Adolescent Health – Top Concerns and Policy Implications
|October 25, 2011||Posted by M. P. under Behavorial Health, Drug and Alcohol, Federal Government, Health, Youth Development||
According to a brief from the Henry J. Kaiser Family Foundation, the lessons learned about healthful living during one’s youth continue into adulthood, increasing the importance of accessible, quality healthcare for young people during their adolescent and teenage years. The publication, Adolescent Health: Coverage and Access to Care from October 2011, explores the major health concerns for tweens and teens (10 to 18 years old) as well as the expected impact of the Affordable Healthcare Act (ACA) on coverage and ideas for future policy initiatives.
Based on reports of behaviors from the 2009 Youth Risk Behavior Survey, the primary areas of concern around the health of youth ages 10 –18 are:
- Violence (adolescents 12 to 15 years old are more likely to become the victim of violence than any other group in the country )
- Nutrition and physical activity (troubling rates of obesity among teenagers)
- Use of controlled and illegal substances (drugs, alcohol and tobacco and their impact on physical and mental health)
- Sexual activity (rates of sexually transmitted infection, assault, pregnancy)
According to the authors of the brief Esme Cullen and Alina Salganicoff, federal data show youth ages 10 to 18 years have the highest rate of health coverage compared to other age groups, yet approximately 4 million remain uninsured even when over half are eligible for Medicaid or the Children’s Health Insurance Program (CHIP). ACA provisions set to begin 2014 may close this gap through increasing eligibility for public health coverage and subsidies with which families may purchase private insurance.
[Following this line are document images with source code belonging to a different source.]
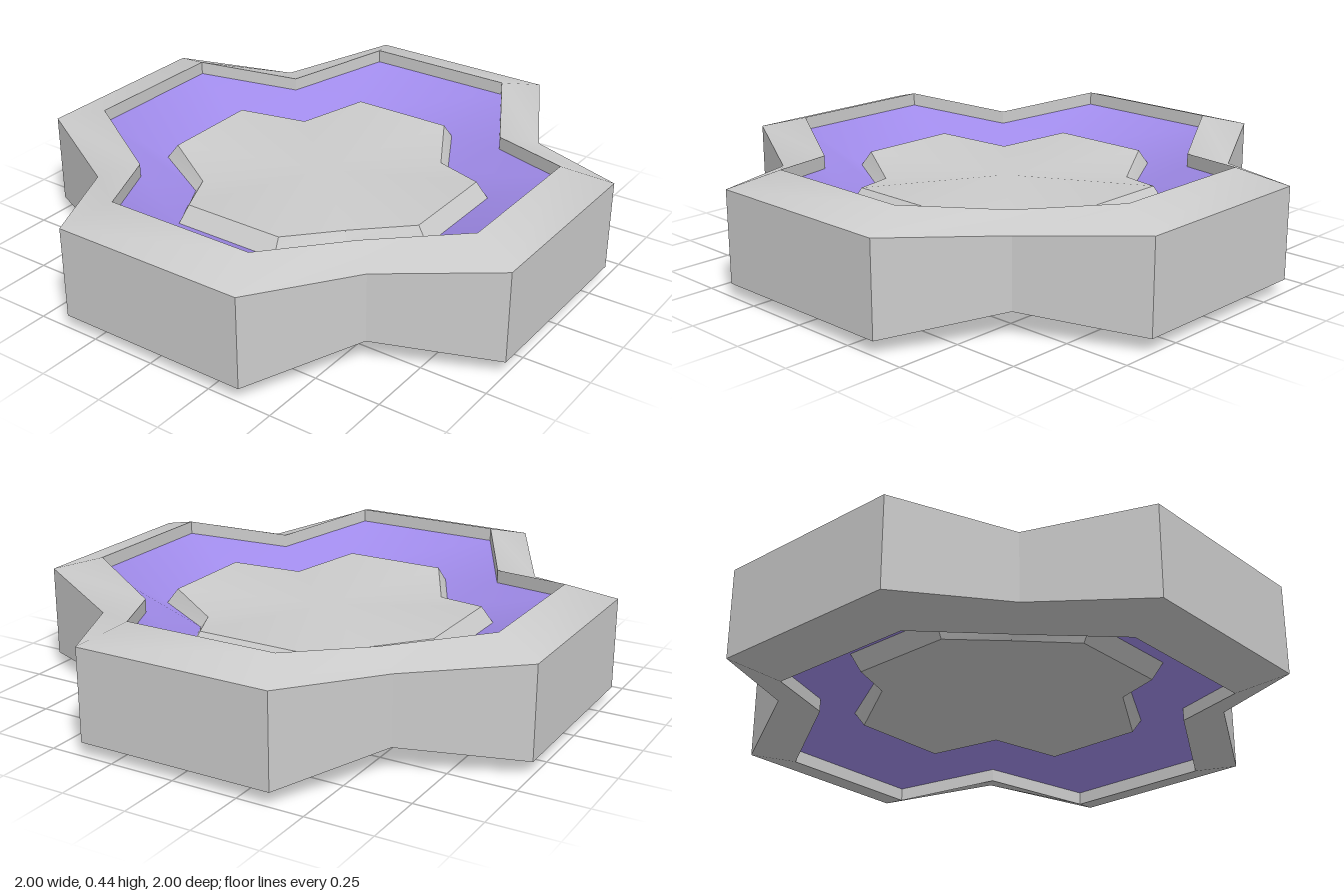
import * as THREE from 'three';
import { toCreasedNormals } from 'three/addons/utils/BufferGeometryUtils.js';

const MID = 0.2225; // height of the mirror plane

// Cross-shaped outlines: half width and reach of each arm, notch corner,
// then height above the mid plane at the arm tips and at the notches.
const OUTER = { a: 0.375, b: 1, c: 0.59, tip: 0.172, notch: 0.13 };
const RIM = { a: 0.293, b: 0.825, c: 0.48, tip: 0.2225, notch: 0.168 };
const WALL = { a: 0.293, b: 0.825, c: 0.48, tip: 0.172, notch: 0.118 };
const FOOT = { a: 0.21, b: 0.586, c: 0.34, tip: 0.057, notch: 0.042 };
const PLATE = { a: 0.198, b: 0.543, c: 0.32, tip: 0.116, notch: 0.079 };
const CENTRE = { a: 0, b: 0, c: 0, tip: 0.09, notch: 0.09 };

// Twelve corners, counter-clockwise from above; side is 1 for top, -1 for bottom
function ring({ a, b, c, tip, notch }, side) {
  const points = [];
  for (let k = 0; k < 4; k++) {
    for (const [x, z, y] of [[b, a, tip], [b, -a, tip], [c, -c, notch]]) {
      const p = new THREE.Vector3(x, MID + side * y, z);
      points.push(p.applyAxisAngle(new THREE.Vector3(0, 1, 0), k * Math.PI / 2));
    }
  }
  return points;
}

// Skin a walk of rings, from underside to top
function skin(name, rings, color) {
  const positions = [];
  const triangle = (p, q, r) => {
    const area = q.clone().sub(p).cross(r.clone().sub(p)).length();
    if (area > 1e-7) for (const v of [p, q, r]) positions.push(v.x, v.y, v.z);
  };
  for (let j = 0; j + 1 < rings.length; j++) {
    const p = rings[j], q = rings[j + 1];
    for (let i = 0; i < 12; i++) {
      const n = (i + 1) % 12;
      triangle(p[i], p[n], q[n]);
      triangle(p[i], q[n], q[i]);
    }
  }
  const geometry = new THREE.BufferGeometry();
  geometry.setAttribute('position', new THREE.Float32BufferAttribute(positions, 3));
  const mesh = new THREE.Mesh(toCreasedNormals(geometry, 0.5), new THREE.MeshStandardMaterial({ color }));
  mesh.name = name;
  return mesh;
}

export function createModel() {
  const group = new THREE.Group();
  group.name = 'crossShapedDisc';

  // Outer frame with sloping rims and short inner walls on both sides
  group.add(skin('outerFrame', [
    ring(WALL, -1), ring(RIM, -1), ring(OUTER, -1),
    ring(OUTER, 1), ring(RIM, 1), ring(WALL, 1),
  ], 0xcccccc));

  // Recessed coloured bands
  group.add(skin('lowerInlay', [ring(FOOT, -1), ring(WALL, -1)], 0xa08bea));
  group.add(skin('upperInlay', [ring(WALL, 1), ring(FOOT, 1)], 0xa08bea));

  // Raised central plates with bevelled edges
  group.add(skin('lowerPlate', [ring(CENTRE, -1), ring(PLATE, -1), ring(FOOT, -1)], 0xcccccc));
  group.add(skin('upperPlate', [ring(FOOT, 1), ring(PLATE, 1), ring(CENTRE, 1)], 0xcccccc));

  return group;
}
These policy changes are expected to lead to an increase in regular medical care of adolescents, including annual well-visits (preventive care) and the identification of risky behaviors, behavioral health or developmental concerns. However, as the authors correctly point out, only if medical professionals are prepared to address delicate topics such as drug and alcohol use, sexual activity and other risky lifestyle choices will the preventative care afforded to adolescents improve their health and future well-being.
Do these concerns and policy priorities line up with your experience with youth in community, school or program settings?
If you work with youth you may also be interested in a the resources for youth alcohol education, assessment and intervention found on the National Institute on Alcohol Abuse and Alcoholism (NIAAA)’s website.